Chicago Tribune-- Sen. Dick Durbin of Illinois is a late add-on to the traveling team traveling with President Barack Obama on Air Force One to Copenhagen to try to bring the Olympic Games to Chicago in 2016, an aide said Thursday.
"He was invited by the president and he's going to go and support Chicago's bid for the Olympics," spokeswoman Christina Mulka said.
Durbin is the assistant Senate majority leader.
Crain's) -- Chicago is leading its competitors in an online poll by a British Web site that tracks the Olympics.
It's the latest poll to show the city's bid gaining ground in the race to land the 2016 games, as Chicago pulls out its heavy hitters ahead of Friday's vote by the International Olympic Committee.
Chicago received 44% of the votes to Rio de Janeiro's 43% in an online poll of 150,000 people worldwide taken by InsidetheGames.biz from Sept. 1 to 30. Tokyo drew 10% of the votes, trailed by Madrid with less than 1%.
Chicago was behind for most of the polling period, but picked up momentum when President Barack Obama, his wife, Michelle, and Oprah Winfrey, all said they would come to Copenhagen to sell the city to the IOC, said Duncan McKay, publisher of InsidetheGames.
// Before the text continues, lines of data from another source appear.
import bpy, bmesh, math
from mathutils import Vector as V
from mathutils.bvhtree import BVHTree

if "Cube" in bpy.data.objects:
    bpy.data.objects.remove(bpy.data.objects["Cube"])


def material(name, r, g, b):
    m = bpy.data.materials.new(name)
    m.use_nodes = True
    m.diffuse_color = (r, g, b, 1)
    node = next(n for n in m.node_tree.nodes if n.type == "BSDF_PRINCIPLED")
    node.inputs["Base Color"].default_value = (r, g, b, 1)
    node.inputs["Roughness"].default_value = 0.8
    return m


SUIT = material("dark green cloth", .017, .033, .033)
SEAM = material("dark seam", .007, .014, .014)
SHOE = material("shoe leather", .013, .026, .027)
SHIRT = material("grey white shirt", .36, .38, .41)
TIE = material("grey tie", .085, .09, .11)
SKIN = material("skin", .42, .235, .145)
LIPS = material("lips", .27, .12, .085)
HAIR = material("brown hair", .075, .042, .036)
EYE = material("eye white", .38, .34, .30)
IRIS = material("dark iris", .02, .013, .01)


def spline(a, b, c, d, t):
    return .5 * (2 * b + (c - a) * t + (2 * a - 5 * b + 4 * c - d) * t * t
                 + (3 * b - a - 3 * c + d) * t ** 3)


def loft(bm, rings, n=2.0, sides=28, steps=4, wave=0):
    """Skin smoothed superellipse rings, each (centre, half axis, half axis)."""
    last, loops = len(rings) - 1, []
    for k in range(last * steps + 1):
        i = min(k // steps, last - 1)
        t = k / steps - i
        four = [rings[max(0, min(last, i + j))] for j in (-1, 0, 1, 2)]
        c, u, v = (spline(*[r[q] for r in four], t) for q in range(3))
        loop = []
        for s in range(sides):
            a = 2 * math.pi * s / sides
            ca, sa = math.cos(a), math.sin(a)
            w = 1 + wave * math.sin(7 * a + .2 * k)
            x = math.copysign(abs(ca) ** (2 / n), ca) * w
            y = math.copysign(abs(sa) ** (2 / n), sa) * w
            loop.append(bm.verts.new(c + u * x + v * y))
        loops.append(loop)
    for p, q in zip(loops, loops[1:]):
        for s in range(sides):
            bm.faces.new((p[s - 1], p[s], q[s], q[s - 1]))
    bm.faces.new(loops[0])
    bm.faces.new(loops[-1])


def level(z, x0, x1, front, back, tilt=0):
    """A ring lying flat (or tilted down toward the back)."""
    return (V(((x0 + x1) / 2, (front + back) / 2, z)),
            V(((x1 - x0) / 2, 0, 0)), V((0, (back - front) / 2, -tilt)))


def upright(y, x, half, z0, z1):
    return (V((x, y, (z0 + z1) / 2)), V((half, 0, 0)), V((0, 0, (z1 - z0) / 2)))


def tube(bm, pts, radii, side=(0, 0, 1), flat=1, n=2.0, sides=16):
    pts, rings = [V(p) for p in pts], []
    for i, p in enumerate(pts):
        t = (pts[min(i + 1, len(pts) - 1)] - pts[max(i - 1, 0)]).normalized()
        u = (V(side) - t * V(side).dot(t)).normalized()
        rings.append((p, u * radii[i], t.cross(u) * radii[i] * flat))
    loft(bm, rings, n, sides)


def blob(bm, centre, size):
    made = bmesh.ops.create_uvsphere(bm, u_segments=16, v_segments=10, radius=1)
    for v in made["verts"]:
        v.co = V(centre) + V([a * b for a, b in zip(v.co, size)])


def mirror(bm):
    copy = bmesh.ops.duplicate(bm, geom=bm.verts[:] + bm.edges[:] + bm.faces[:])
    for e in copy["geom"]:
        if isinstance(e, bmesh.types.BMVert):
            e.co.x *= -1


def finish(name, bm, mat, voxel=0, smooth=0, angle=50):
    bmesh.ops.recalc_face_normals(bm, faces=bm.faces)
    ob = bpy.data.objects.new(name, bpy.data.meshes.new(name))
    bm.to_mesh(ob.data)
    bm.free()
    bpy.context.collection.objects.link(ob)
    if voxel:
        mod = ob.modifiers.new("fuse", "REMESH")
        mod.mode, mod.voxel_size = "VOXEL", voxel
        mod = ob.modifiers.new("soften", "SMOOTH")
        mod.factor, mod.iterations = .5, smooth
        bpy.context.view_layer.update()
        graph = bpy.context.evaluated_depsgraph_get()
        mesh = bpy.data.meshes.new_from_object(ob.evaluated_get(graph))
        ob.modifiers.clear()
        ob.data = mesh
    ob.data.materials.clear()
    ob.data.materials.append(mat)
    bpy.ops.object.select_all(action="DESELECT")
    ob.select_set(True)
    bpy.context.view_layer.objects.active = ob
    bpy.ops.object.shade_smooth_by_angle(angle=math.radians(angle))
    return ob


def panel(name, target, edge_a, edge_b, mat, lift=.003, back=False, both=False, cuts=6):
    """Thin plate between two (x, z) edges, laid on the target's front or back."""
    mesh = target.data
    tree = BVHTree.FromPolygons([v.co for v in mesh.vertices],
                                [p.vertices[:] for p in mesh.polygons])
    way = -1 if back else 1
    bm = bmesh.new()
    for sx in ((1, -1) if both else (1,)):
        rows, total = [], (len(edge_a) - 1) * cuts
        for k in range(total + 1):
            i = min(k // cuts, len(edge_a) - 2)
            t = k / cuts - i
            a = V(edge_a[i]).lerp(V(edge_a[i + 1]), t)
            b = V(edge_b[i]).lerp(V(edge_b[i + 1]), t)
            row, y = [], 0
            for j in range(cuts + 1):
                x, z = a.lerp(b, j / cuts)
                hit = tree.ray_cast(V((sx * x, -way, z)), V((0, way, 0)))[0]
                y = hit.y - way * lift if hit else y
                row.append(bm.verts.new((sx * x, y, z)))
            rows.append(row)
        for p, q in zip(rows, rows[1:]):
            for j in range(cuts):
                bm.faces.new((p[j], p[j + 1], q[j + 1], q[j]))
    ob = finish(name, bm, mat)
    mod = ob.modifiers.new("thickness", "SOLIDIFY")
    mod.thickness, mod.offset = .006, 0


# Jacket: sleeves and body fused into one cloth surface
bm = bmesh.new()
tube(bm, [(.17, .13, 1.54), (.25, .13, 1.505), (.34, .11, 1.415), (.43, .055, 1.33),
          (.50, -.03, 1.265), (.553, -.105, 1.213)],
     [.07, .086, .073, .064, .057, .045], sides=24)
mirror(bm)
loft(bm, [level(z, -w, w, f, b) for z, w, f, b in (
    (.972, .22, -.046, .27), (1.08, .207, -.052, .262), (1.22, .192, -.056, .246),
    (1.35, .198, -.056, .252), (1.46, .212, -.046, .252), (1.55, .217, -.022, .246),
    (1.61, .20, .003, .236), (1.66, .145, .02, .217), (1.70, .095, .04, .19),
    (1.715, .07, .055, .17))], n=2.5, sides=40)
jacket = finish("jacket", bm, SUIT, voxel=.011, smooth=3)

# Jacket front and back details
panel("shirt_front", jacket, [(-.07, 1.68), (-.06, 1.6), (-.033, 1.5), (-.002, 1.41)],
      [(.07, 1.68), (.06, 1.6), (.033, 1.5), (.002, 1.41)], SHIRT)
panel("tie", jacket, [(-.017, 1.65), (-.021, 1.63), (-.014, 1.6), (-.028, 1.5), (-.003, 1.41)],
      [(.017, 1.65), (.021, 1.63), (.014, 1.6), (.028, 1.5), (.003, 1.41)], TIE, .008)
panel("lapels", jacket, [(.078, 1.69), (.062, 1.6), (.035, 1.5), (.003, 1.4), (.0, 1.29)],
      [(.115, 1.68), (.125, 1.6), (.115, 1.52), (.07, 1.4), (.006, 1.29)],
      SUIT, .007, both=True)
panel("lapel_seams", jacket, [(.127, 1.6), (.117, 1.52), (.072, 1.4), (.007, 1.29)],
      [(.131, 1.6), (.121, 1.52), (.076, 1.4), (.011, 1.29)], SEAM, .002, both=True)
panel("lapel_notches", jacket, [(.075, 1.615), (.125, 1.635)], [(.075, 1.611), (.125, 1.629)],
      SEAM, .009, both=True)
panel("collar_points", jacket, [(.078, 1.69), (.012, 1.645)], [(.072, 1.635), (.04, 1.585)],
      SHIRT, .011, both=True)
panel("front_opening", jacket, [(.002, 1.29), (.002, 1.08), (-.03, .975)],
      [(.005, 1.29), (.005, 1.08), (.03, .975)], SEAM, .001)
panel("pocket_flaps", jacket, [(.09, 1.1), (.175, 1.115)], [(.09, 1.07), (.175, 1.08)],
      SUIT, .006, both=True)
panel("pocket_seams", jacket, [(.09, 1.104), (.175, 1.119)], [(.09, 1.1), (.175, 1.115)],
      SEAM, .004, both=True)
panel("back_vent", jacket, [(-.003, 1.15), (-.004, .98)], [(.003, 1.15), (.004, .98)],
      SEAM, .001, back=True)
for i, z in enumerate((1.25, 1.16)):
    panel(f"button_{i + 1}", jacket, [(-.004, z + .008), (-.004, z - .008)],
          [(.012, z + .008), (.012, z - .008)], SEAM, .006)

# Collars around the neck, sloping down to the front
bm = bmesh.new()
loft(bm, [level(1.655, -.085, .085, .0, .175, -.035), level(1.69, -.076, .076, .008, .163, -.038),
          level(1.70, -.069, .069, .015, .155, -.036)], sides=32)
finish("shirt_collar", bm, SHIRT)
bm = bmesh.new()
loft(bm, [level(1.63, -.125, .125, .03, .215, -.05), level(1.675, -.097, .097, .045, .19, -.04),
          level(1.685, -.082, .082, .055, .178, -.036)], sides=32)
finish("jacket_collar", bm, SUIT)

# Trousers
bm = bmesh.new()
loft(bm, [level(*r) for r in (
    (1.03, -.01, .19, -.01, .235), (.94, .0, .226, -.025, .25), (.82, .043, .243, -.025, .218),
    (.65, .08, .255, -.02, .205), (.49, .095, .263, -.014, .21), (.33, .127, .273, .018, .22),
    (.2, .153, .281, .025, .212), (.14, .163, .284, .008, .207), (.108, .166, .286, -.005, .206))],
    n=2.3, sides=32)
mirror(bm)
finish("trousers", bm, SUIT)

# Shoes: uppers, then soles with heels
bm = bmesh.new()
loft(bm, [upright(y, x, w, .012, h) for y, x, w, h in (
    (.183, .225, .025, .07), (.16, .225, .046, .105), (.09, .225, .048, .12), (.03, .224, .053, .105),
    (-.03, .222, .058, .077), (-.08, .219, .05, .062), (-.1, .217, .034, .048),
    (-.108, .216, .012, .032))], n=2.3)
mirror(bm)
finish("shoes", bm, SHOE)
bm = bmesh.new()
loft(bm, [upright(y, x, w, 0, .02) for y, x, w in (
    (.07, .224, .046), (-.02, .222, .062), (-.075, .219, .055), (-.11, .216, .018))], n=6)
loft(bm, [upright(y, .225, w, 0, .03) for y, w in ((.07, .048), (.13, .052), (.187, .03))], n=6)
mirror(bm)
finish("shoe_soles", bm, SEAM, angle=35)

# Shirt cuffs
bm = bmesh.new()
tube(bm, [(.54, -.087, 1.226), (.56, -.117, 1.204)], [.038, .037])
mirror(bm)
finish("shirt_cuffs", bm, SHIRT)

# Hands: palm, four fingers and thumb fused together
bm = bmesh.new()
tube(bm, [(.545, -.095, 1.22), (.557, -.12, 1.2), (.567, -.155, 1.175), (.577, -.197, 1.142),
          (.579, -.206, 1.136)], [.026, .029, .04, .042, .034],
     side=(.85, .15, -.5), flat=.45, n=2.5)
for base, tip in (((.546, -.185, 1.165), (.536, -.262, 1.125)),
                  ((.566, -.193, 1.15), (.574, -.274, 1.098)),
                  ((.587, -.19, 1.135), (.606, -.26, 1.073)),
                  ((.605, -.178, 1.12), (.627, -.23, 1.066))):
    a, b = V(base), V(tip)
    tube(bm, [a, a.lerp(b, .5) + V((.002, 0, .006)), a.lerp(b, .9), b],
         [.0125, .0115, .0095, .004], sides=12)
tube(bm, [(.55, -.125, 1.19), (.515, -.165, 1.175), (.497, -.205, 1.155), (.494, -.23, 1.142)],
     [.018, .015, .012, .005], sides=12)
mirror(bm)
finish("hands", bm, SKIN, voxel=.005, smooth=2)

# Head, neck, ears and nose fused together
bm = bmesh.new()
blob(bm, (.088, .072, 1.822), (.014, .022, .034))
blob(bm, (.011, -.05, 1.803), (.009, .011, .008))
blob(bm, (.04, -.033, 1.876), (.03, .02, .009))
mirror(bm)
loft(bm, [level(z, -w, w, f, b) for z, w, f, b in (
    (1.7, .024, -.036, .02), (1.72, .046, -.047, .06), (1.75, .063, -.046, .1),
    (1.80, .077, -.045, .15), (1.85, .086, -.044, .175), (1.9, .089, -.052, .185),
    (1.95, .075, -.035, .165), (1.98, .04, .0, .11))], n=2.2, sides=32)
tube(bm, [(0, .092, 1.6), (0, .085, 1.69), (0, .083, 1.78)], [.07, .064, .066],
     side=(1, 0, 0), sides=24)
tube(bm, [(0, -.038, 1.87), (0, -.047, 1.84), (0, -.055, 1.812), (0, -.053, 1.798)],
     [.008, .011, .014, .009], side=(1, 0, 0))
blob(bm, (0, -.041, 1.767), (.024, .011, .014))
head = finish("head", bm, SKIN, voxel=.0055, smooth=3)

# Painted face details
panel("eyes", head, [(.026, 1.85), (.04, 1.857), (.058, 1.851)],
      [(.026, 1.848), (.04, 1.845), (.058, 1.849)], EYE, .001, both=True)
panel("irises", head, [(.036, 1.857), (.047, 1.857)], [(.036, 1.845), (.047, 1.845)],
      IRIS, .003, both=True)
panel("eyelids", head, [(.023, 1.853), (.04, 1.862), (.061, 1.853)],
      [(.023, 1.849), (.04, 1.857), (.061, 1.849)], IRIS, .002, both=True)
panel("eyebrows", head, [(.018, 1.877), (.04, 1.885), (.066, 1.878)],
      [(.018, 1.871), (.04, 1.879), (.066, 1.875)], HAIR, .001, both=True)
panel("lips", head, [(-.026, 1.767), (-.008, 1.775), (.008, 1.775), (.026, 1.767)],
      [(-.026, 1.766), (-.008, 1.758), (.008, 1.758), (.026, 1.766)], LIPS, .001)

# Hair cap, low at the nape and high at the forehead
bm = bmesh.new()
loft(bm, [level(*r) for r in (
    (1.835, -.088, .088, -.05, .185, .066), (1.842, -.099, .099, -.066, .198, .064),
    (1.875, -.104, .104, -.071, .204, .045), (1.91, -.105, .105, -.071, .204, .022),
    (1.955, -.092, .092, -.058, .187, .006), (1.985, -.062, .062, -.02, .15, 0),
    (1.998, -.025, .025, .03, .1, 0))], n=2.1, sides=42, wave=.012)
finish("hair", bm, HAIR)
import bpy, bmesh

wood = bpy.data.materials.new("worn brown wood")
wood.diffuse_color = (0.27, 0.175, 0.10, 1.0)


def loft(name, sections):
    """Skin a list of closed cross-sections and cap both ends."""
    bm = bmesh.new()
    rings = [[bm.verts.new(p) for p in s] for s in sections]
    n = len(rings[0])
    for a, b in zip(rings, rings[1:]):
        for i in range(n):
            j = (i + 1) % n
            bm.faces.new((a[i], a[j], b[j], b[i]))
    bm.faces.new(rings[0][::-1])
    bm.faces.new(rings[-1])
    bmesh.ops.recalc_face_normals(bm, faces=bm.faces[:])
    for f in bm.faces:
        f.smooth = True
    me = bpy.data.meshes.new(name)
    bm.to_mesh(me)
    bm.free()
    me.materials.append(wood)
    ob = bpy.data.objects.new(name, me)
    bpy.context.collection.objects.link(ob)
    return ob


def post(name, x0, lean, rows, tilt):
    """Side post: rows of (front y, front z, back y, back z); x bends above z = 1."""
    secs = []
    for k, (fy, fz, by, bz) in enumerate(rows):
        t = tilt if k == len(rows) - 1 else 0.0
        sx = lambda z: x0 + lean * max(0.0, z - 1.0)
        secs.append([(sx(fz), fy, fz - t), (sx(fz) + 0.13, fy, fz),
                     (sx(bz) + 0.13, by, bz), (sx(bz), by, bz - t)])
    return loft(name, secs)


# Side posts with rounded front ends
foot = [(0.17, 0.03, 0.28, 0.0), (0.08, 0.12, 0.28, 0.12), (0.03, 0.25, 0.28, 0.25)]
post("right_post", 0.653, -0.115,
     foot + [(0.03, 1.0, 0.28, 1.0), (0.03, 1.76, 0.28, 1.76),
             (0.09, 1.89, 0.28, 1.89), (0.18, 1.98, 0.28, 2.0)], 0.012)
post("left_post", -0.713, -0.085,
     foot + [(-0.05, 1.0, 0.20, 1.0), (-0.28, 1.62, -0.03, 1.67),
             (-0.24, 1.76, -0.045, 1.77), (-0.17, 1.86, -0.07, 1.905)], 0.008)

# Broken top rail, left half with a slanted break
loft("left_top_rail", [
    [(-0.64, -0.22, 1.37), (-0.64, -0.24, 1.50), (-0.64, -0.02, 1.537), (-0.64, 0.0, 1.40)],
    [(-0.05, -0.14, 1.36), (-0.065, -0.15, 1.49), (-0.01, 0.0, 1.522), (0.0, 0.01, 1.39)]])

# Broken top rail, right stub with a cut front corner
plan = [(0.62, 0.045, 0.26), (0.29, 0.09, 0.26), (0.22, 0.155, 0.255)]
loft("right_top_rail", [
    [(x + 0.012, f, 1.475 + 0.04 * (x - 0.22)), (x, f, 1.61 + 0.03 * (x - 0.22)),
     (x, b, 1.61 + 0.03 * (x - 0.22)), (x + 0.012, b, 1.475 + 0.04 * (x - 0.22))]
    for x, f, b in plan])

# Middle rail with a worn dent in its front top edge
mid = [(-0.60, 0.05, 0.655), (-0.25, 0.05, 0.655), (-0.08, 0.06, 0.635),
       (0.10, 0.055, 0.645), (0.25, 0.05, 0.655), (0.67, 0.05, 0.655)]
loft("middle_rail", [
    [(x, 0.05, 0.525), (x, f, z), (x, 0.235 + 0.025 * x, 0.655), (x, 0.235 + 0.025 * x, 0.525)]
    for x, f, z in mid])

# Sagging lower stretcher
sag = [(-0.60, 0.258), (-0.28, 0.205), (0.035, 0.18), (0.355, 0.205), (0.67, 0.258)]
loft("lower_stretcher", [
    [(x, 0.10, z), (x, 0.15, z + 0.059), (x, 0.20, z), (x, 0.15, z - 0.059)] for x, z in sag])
Rio has been the favorite in several Olympics tracking polls because of the emotional appeal of bringing the games to South America for the first time.
"It's too close to call and could go either way tomorrow," he said.
Six people were charged Wednesday for their alleged involvement in damaging a 2016 Olympic banner being put on the Picasso statue in Daley Plaza. Chicago Sun-Times
Speaking at a party in Denmark, Michelle Obama said she thinks that the Olympics -- and Olympians -- could set an example for children "who can never dream of being that close to such power and opportunity."
And yet, as the Obamas prepare to press the IOC to award the Summer Games to their home town, they are defending a bid that has united Chicago's political and business elite even as many ordinary Chicagoans remain skeptical. Washington Post report
RIO DE JANEIRO -- Olympic bid city Rio de Janeiro have been forced to cancel a stage in the World Cup swimming calendar because of lack of funds, the Brazilian Aquatic Sports Confederation (CBDA) told AFP on Wednesday.
A CBDA official said they had informed world swimming body FINA that they did not have the necessary funding to organise the short-course swimming event from October 23-25 at the Maracana Complex in Rio de Janeiro.
The event would have cost an estimated $500,000.
The CBDA official blamed the "heavy expenditure" incurred by sending swimmers to the world championships in Rome and to several aquatic events throughout the world this year.
Brazil's Olympic and world swimming champion Cesar Cielo, who is presently in Copenhagen to support Rio's bid for the 2016 Olympics, told the daily Estado de Sao Paulo that the situation highlighted the gulf between the money lavished on the Rio-2016 campaign, estimated at 50 million dollars, and the reality for swimming in his country.
He said that swimming in Brazil was "going through a bad period" and said he found it both "incredible and inexplicable" that they could not find the money for this event,
FINA, meanwhile, said they would support the Brazilian organisers if they decided to host the event in 2010.
Here's a look at each of the cities and some of the positives, negatives and uncertainties surrounding each bid. Sports Illustrated report
If making money were an Olympic event, no city hosting the games would win a gold medal. Or silver. Or bronze.
"There has never been an Olympic Games that has made a profit," says Robert Barney, director of the International Centre for Olympic Studies at the University of Western Ontario. Barney is also co-author of Selling the Five Rings: The International Olympic Committee and the Rise of Olympic Commercialism.